“Heart disease impacts the body in so many ways, like causing strokes or sleep apnea,” said Tera Gagne, Cardiovascular Research Nurse Manager for Community Healthcare System and lead organizer of the symposium. “There are just so many things that can go wrong, the public needs more information. We have providers who can help.”
An array of Community Healthcare System professionals offered free screenings for various aspects of cardiovascular health, while other vendors offered information about essential services. Then, attendees gathered to hear presentations from four different doctors about a wide variety of topics.
“I’ve done a lot of events like this in the past and so many people just don’t understand their risk,” said Sarah Alexander, MD, a cardiologist for Community Healthcare System. “They don’t know that they have high blood pressure, high cholesterol or diabetes. Sometimes people don’t initially feel comfortable in a medical setting, but here it’s all public and you might come with family or friends. It helps people stay relaxed and comfortable while learning about their risk factors and what they need to act on.”
Alexander discussed how calcium scoring, a type of non-invasive CT scan, can be used to assess heart health. Interventional Cardiologists Dean Ferrera, DO, and David Stewart, MD, and Electrophysiologist Pratik Patel, MD, presented topics such as managing coronary artery disease, sleep apnea, and atrial fibrillation. Interventional Cardiologist Samer Abbas, MD, moderated the discussions.

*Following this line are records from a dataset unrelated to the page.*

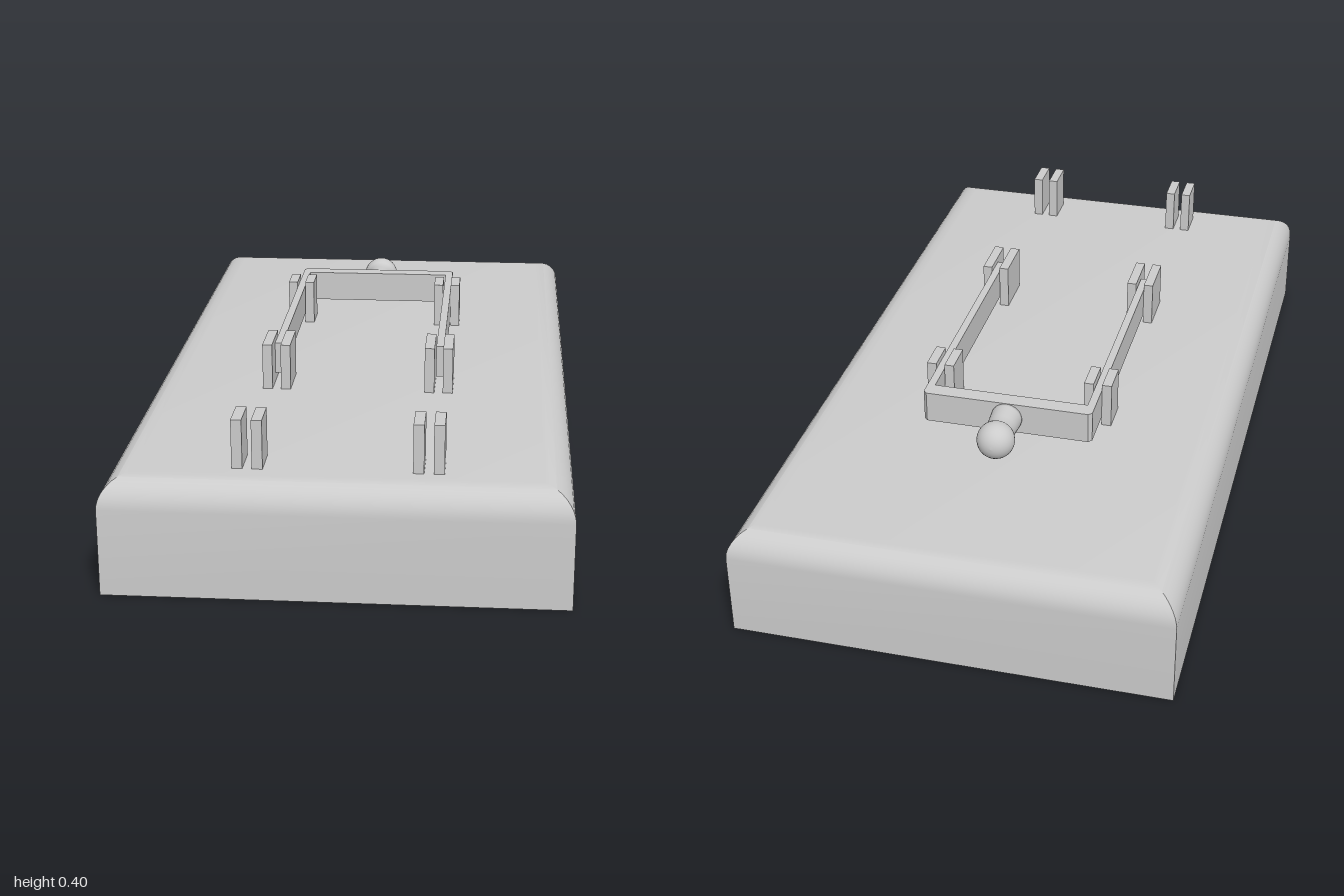
import * as THREE from 'three';
import { toCreasedNormals } from 'three/addons/utils/BufferGeometryUtils.js';

const material = new THREE.MeshStandardMaterial({ color: 0xcccccc });

function add(parent, name, geometry, x = 0, y = 0, z = 0) {
  const mesh = new THREE.Mesh(geometry, material);
  mesh.name = name;
  mesh.position.set(x, y, z);
  parent.add(mesh);
  return mesh;
}

// Rectangular slab with rounded top edges meeting in mitred corners
function slabGeometry(halfX, halfZ, height, radius, steps) {
  const rings = [[0, 0]]; // [inset, y]
  for (let i = 0; i <= steps; i++) {
    const a = (i / steps) * Math.PI / 2;
    rings.push([radius * (1 - Math.cos(a)), height - radius + radius * Math.sin(a)]);
  }
  const corners = [[-1, 1], [1, 1], [1, -1], [-1, -1]];
  const point = (ring, k) => [
    corners[k % 4][0] * (halfX - ring[0]), ring[1], corners[k % 4][1] * (halfZ - ring[0]),
  ];
  const positions = [];
  const quad = (a, b, c, d) => positions.push(...a, ...b, ...c, ...a, ...c, ...d);
  for (let i = 0; i < rings.length - 1; i++) {
    for (let k = 0; k < 4; k++) {
      quad(point(rings[i], k), point(rings[i], k + 1), point(rings[i + 1], k + 1), point(rings[i + 1], k));
    }
  }
  const top = rings[rings.length - 1];
  quad(point(top, 0), point(top, 1), point(top, 2), point(top, 3));
  quad(point(rings[0], 3), point(rings[0], 2), point(rings[0], 1), point(rings[0], 0));
  const geometry = new THREE.BufferGeometry();
  geometry.setAttribute('position', new THREE.Float32BufferAttribute(positions, 3));
  return toCreasedNormals(geometry, Math.PI / 6);
}

export function createModel() {
  const model = new THREE.Group();
  model.name = 'knifeSwitch';
  const baseTop = 0.283;

  add(model, 'base', slabGeometry(0.543, 1, baseTop, 0.072, 8));

  // Contact clips: pairs of upright plates, [name, z centre, depth]
  const clips = [['frontClip', 0.855, 0.09], ['hingeClip', 0.282, 0.126], ['rearClip', -0.283, 0.085]];
  const clipHeight = 0.12;
  for (const [name, z, depth] of clips) {
    for (const side of [-1, 1]) {
      const clip = new THREE.Group();
      clip.name = name;
      clip.position.set(side * 0.209, baseTop, z);
      for (const offset of [-0.0235, 0.0235]) {
        add(clip, 'clipPlate', new THREE.BoxGeometry(0.025, clipHeight, depth), offset, clipHeight / 2 - 0.001, 0);
      }
      model.add(clip);
    }
  }

  // Swinging U-shaped lever, two blades joined by a crossbar
  const lever = new THREE.Group();
  lever.name = 'lever';
  model.add(lever);
  const outline = [
    [-0.22, -0.28], [-0.22, 0.436], [-0.211, 0.445], [0.211, 0.445], [0.22, 0.436], [0.22, -0.28],
    [0.2, -0.28], [0.2, 0.402], [-0.2, 0.402], [-0.2, -0.28],
  ];
  const yoke = new THREE.Shape(outline.map(([x, y]) => new THREE.Vector2(x, y)));
  const yokeGeometry = new THREE.ExtrudeGeometry(yoke, { depth: 0.082, bevelEnabled: false });
  yokeGeometry.rotateX(-Math.PI / 2);
  add(lever, 'yoke', yokeGeometry, 0, 0.305, 0);

  // Handle: short neck ending in a ball
  const ball = 0.048, neck = 0.037, ballCentre = 0.115;
  const profile = [[0, 0], [0.04, 0], [0.04, 0.02], [neck, 0.06]];
  const start = Math.asin(neck / ball);
  for (let i = 0; i <= 12; i++) {
    const a = (Math.PI - start) * (1 - i / 12);
    profile.push([ball * Math.sin(a), ballCentre + ball * Math.cos(a)]);
  }
  const handleGeometry = new THREE.LatheGeometry(profile.map(([r, y]) => new THREE.Vector2(Math.max(r, 0), y)), 32);
  handleGeometry.rotateX(-Math.PI / 2);
  add(lever, 'handle', handleGeometry, 0, 0.346, -0.434);

  return model;
}
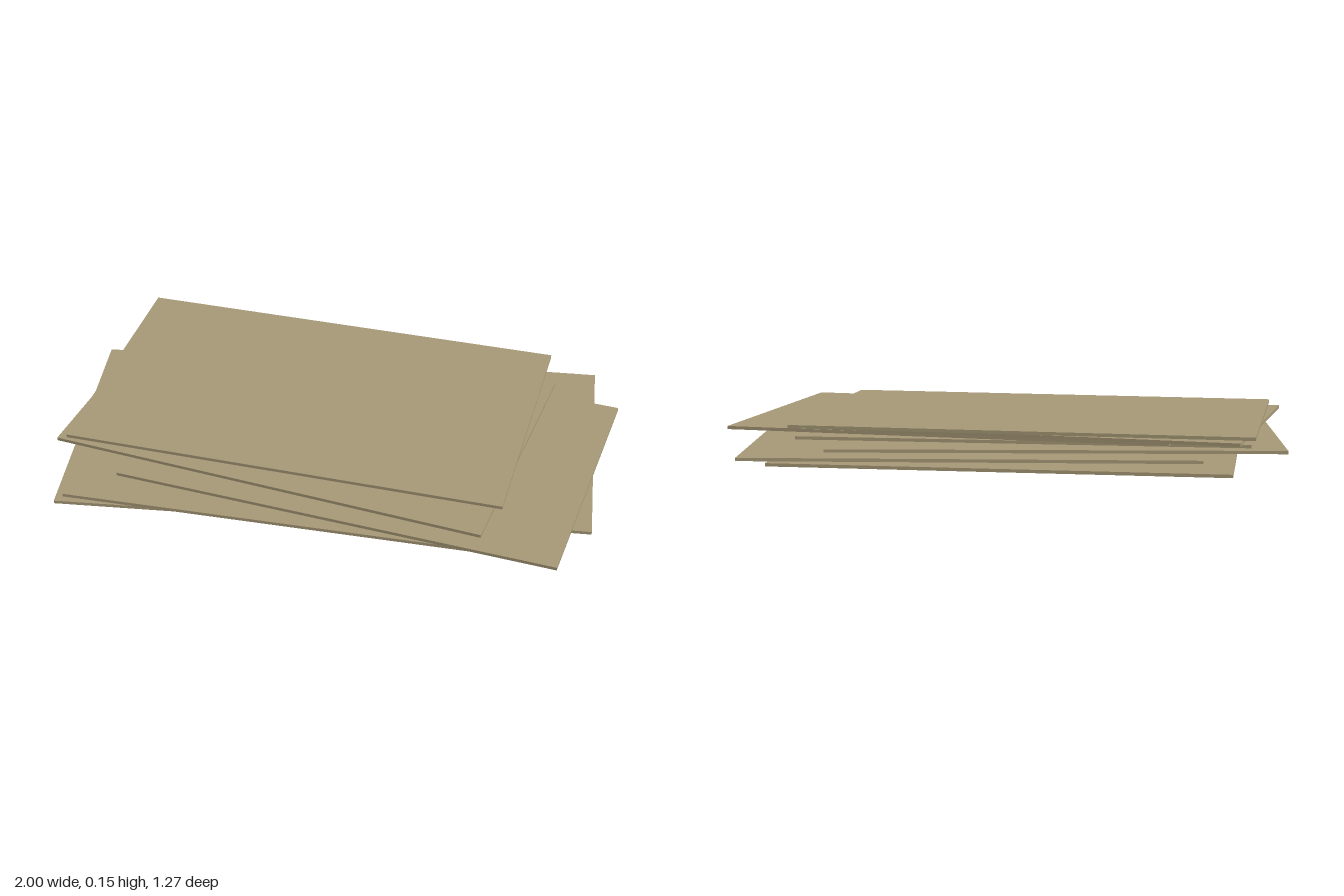
import * as THREE from 'three';

const WIDTH = 1.605, DEPTH = 0.978, BODY = 0.0115, FLAP = 0.0065, STEP = 0.0217;

// Centre x, centre z and turn about y of each envelope, from the bottom up
const STACK = [
  [-0.018, -0.11, 0],
  [0.135, -0.06, 0.108],
  [-0.145, 0.045, 0.123],
  [-0.062, 0.105, 0.021],
  [0.15, 0.07, -0.1],
  [-0.108, -0.033, -0.125],
  [-0.108, -0.107, -0.034],
];

// Triangular flap lying flat, with its base near the +z edge
function flapGeometry() {
  const shape = new THREE.Shape([
    new THREE.Vector2(-0.73, -0.44),
    new THREE.Vector2(0.73, -0.44),
    new THREE.Vector2(0, 0.13),
  ]);
  const geometry = new THREE.ExtrudeGeometry(shape, { depth: FLAP, bevelEnabled: false });
  return geometry.rotateX(-Math.PI / 2);
}

export function createModel() {
  const model = new THREE.Group();
  model.name = 'envelopeStack';
  const paper = new THREE.MeshStandardMaterial({ color: 0xa89a78 });
  paper.name = 'kraft paper';

  const bodyGeo = new THREE.BoxGeometry(WIDTH, BODY, DEPTH).translate(0, FLAP + BODY / 2, 0);
  const flapGeo = flapGeometry();

  STACK.forEach(([x, z, turn], i) => {
    const envelope = new THREE.Group();
    envelope.name = `envelope${i + 1}`;
    const body = new THREE.Mesh(bodyGeo, paper);
    body.name = 'envelopeBody';
    const flap = new THREE.Mesh(flapGeo, paper);
    flap.name = 'envelopeFlap';
    envelope.add(body, flap);
    envelope.position.set(x, i * STEP, z);
    envelope.rotation.y = turn;
    model.add(envelope);
  });
  return model;
}
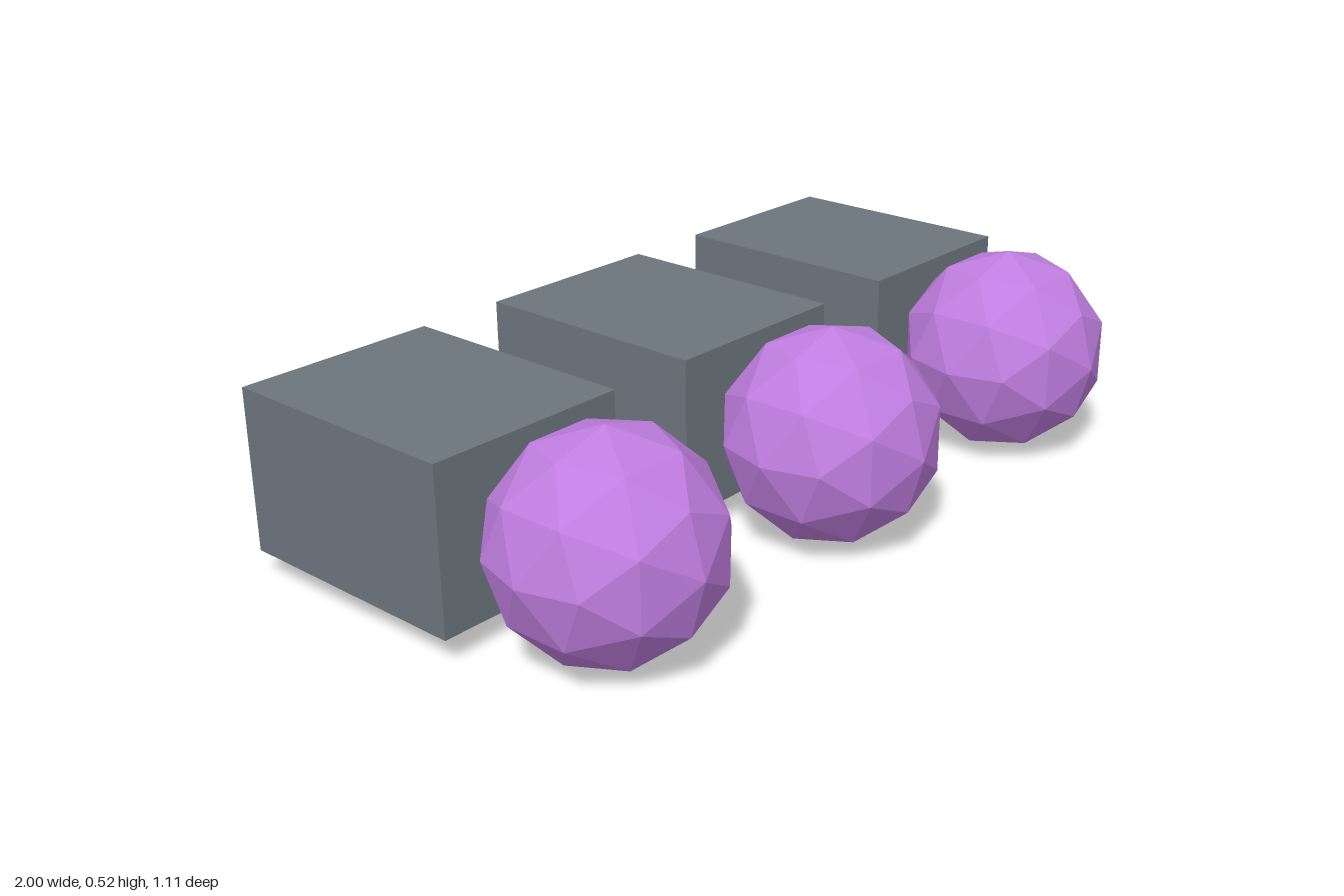
import * as THREE from 'three';

export function createModel() {
  const model = new THREE.Group();

  const radius = 0.261;
  const centreY = 0.261;
  const spacing = 0.739;

  const blockMaterial = new THREE.MeshStandardMaterial({ color: 0x6c757d, flatShading: true });
  const ballMaterial = new THREE.MeshStandardMaterial({ color: 0xc07ee0, flatShading: true });
  const blockGeometry = new THREE.BoxGeometry(0.51, 0.394, 0.624);
  const ballGeometry = new THREE.IcosahedronGeometry(radius, 1);

  // Three identical units in a row: a block with a faceted ball at its front
  ['right', 'middle', 'left'].forEach((side, i) => {
    const unit = new THREE.Group();
    unit.name = `${side}Unit`;
    unit.position.set((i - 1) * spacing, centreY, 0);

    const block = new THREE.Mesh(blockGeometry, blockMaterial);
    block.name = `${side}Block`;
    block.position.z = -0.241;

    const ball = new THREE.Mesh(ballGeometry, ballMaterial);
    ball.name = `${side}Ball`;
    ball.position.z = 0.292;

    unit.add(block, ball);
    model.add(unit);
  });

  return model;
}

“Cardiovascular disease is the number one cause of death both in the U.S. and worldwide,” Alexander said. “People often forget about that, but it’s on the rise, especially in younger women. We need to increase public understanding of their risk.”
Events like the symposium can even have a lifesaving impact in some cases.
“I saw a patient at another symposium we held in the fall, she was in atrial fibrillation, an irregular heartbeat,” Gagne said. “She wasn’t taking any medication and she wasn’t seeing her doctor. I got her name, contacted her physician and we got her on medication. I actually saw her here today, she’s still taking her meds and keeping informed with her doctor. Stories like that are what make me happy.”
Attendance for this year’s symposium almost doubled from last year, packing The Center for Visual and Performing Arts to near capacity.
“We’re happy to be here and provide this resource,” said Karin Woodside, Community Outreach Specialist for Community Healthcare System. “We want people to have their questions answered and to learn what’s out there so that they can live happier, healthier lives.” To learn more about Community Healthcare System, visit www.COMHS.org.